Action item >>
Select, from the data, each line where "finish" occurs.
━━ Material provided ━━
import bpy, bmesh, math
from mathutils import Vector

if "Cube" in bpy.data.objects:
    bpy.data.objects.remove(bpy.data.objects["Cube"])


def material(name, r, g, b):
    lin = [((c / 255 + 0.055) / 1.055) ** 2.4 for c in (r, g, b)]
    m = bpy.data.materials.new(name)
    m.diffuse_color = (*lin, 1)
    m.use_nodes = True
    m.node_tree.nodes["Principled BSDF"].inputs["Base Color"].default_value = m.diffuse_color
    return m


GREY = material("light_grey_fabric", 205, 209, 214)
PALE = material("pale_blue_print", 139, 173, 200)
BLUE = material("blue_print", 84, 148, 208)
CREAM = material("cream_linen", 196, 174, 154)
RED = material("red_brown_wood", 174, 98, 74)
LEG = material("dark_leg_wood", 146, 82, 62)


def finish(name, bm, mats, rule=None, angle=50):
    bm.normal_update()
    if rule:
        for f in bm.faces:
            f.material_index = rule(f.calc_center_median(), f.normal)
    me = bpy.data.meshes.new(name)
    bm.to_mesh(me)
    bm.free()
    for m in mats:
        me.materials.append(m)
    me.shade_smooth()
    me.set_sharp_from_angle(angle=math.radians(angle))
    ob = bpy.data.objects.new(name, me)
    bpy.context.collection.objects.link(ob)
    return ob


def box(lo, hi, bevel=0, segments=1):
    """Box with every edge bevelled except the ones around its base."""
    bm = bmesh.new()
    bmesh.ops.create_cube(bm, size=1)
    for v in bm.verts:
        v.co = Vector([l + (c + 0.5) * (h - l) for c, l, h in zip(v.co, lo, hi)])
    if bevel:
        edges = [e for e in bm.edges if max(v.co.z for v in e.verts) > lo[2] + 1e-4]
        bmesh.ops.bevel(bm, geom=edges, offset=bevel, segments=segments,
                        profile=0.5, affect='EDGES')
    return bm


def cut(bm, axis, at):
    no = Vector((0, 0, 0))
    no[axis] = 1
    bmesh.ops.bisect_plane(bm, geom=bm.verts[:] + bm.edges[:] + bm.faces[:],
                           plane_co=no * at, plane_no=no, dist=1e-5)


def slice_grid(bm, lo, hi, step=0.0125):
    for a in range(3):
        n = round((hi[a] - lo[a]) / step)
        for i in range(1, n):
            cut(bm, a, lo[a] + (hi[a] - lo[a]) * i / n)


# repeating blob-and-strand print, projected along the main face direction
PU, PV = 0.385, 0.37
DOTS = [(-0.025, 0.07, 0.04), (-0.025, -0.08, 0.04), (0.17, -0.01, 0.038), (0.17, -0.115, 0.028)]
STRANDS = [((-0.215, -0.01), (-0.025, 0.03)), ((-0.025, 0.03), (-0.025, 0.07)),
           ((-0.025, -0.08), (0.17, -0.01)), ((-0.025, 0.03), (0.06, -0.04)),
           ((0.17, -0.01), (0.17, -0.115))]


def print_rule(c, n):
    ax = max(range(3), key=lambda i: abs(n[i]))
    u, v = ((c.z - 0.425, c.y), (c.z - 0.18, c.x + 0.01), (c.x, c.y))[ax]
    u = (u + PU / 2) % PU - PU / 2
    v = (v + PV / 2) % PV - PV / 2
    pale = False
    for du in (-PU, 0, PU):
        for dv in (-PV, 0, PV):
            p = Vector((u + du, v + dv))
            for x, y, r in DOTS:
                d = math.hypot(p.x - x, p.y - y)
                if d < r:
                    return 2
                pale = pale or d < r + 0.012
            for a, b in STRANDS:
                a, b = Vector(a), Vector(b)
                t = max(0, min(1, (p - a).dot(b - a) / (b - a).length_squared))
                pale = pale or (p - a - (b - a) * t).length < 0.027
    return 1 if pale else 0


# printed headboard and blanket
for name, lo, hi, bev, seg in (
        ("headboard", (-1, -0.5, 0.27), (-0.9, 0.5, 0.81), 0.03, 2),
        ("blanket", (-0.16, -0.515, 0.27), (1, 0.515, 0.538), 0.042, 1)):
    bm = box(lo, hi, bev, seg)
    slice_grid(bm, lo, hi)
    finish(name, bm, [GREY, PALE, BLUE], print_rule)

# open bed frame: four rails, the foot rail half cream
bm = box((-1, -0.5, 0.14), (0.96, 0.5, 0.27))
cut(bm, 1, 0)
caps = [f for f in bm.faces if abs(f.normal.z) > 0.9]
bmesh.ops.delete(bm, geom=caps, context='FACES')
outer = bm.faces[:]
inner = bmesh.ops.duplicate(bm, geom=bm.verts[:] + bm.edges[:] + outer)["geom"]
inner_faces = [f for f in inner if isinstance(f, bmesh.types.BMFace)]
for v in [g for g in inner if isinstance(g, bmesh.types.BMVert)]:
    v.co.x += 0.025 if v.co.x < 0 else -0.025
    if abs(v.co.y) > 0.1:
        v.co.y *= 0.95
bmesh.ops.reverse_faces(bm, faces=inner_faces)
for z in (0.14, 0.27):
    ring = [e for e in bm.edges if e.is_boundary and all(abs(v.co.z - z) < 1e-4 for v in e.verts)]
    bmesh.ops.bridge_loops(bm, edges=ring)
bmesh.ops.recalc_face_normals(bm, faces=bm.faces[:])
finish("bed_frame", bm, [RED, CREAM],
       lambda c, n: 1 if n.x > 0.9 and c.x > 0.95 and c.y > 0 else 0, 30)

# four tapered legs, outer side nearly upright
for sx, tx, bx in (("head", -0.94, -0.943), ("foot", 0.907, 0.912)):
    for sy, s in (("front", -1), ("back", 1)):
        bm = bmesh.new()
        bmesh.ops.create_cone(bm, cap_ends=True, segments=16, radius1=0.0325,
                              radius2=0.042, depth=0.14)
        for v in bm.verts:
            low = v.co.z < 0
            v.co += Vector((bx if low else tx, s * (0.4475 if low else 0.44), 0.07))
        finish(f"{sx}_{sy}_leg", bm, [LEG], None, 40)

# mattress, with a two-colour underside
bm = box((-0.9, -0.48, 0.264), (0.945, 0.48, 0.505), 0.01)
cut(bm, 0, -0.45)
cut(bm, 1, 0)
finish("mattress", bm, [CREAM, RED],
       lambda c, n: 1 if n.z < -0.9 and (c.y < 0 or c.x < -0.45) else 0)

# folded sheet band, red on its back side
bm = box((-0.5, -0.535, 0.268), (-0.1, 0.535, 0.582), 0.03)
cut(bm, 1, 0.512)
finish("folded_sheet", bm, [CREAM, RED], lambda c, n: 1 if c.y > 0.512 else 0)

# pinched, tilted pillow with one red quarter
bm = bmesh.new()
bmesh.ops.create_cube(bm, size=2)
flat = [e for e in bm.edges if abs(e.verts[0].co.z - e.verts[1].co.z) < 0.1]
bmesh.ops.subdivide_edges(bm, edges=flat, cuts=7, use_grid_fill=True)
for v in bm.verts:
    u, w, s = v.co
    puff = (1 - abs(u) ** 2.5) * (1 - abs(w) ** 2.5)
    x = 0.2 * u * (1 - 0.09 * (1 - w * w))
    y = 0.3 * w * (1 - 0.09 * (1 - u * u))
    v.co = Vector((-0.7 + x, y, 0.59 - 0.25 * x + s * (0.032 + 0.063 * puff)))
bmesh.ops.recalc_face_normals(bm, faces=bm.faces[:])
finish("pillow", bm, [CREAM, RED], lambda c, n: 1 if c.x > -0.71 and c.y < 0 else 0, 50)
━━━
━━ Material provided ━━
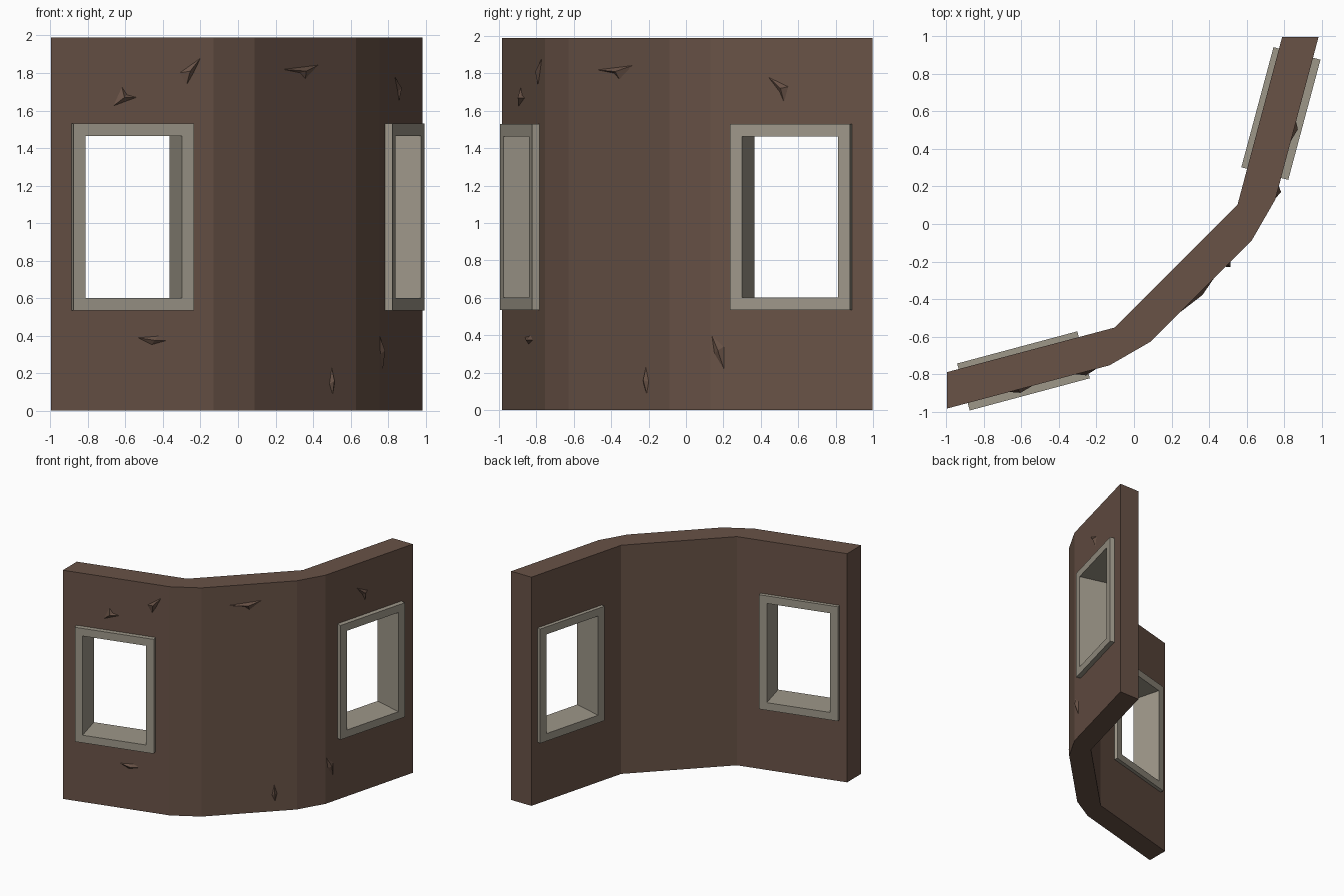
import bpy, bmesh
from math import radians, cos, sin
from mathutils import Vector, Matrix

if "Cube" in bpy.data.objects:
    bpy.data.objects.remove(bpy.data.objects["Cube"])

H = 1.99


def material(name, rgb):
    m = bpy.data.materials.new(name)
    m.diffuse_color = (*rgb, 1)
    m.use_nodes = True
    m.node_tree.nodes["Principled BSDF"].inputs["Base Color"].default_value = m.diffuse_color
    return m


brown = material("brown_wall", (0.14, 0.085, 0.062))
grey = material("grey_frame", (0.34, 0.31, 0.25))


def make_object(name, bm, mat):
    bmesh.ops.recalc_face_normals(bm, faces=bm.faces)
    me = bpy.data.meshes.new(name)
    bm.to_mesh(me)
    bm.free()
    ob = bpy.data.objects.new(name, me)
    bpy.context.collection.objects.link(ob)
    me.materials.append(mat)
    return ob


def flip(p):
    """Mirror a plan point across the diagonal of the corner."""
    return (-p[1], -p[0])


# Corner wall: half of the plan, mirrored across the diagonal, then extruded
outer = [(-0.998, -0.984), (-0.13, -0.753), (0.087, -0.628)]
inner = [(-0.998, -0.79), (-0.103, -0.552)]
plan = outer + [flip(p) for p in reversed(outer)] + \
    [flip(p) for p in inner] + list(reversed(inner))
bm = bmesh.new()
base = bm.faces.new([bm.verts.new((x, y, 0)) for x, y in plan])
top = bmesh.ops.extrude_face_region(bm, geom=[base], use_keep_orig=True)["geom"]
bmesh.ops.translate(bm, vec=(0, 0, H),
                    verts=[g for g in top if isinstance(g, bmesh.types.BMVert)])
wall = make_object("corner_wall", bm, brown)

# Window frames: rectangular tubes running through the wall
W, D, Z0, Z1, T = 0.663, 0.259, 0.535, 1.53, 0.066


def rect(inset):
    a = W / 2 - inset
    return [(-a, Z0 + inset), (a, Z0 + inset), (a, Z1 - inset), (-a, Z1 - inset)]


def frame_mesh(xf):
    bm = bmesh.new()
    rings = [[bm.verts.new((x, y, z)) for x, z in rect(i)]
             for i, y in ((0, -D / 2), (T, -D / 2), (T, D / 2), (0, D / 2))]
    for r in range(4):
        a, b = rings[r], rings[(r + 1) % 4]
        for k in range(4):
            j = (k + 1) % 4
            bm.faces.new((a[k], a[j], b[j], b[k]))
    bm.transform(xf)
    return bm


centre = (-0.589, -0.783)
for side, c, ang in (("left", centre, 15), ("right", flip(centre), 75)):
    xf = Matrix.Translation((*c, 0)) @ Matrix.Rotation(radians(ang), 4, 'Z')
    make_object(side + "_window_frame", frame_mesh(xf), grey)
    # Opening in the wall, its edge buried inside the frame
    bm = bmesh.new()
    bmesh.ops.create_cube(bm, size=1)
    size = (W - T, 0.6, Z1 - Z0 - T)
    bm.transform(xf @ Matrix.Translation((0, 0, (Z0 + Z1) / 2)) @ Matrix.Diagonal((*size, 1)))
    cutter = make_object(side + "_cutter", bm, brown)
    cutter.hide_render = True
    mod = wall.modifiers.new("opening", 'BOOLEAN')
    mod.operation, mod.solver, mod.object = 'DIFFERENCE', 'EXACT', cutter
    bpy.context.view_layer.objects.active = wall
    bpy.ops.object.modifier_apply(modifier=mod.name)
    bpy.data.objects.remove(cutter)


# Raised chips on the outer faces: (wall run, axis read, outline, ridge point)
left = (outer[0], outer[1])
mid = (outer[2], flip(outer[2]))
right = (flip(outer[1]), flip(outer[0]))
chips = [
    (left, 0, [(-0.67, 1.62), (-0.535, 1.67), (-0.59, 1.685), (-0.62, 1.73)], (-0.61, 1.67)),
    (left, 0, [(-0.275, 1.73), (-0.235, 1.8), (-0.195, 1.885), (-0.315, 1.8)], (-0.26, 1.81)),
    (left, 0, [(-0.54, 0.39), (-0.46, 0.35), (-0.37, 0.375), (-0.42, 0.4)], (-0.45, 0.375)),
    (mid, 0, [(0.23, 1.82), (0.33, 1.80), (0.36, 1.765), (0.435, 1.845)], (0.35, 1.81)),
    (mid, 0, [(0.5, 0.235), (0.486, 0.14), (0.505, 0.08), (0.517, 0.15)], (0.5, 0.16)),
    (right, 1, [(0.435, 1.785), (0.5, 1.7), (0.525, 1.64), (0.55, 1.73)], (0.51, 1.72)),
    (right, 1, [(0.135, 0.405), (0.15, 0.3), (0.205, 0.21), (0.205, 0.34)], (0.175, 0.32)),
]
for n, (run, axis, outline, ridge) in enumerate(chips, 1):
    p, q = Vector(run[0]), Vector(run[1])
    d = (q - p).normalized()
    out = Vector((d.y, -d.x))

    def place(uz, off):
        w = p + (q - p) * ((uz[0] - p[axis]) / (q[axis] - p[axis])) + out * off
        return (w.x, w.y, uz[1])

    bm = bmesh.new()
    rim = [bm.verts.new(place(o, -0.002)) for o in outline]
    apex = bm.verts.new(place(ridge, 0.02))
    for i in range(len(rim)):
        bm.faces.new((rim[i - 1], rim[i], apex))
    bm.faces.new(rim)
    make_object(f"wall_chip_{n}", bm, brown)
━━━
Problem solution >>
def finish(name, bm, mats, rule=None, angle=50):
    finish(name, bm, [GREY, PALE, BLUE], print_rule)
finish("bed_frame", bm, [RED, CREAM],
        finish(f"{sx}_{sy}_leg", bm, [LEG], None, 40)
finish("mattress", bm, [CREAM, RED],
finish("folded_sheet", bm, [CREAM, RED], lambda c, n: 1 if c.y > 0.512 else 0)
finish("pillow", bm, [CREAM, RED], lambda c, n: 1 if c.x > -0.71 and c.y < 0 else 0, 50)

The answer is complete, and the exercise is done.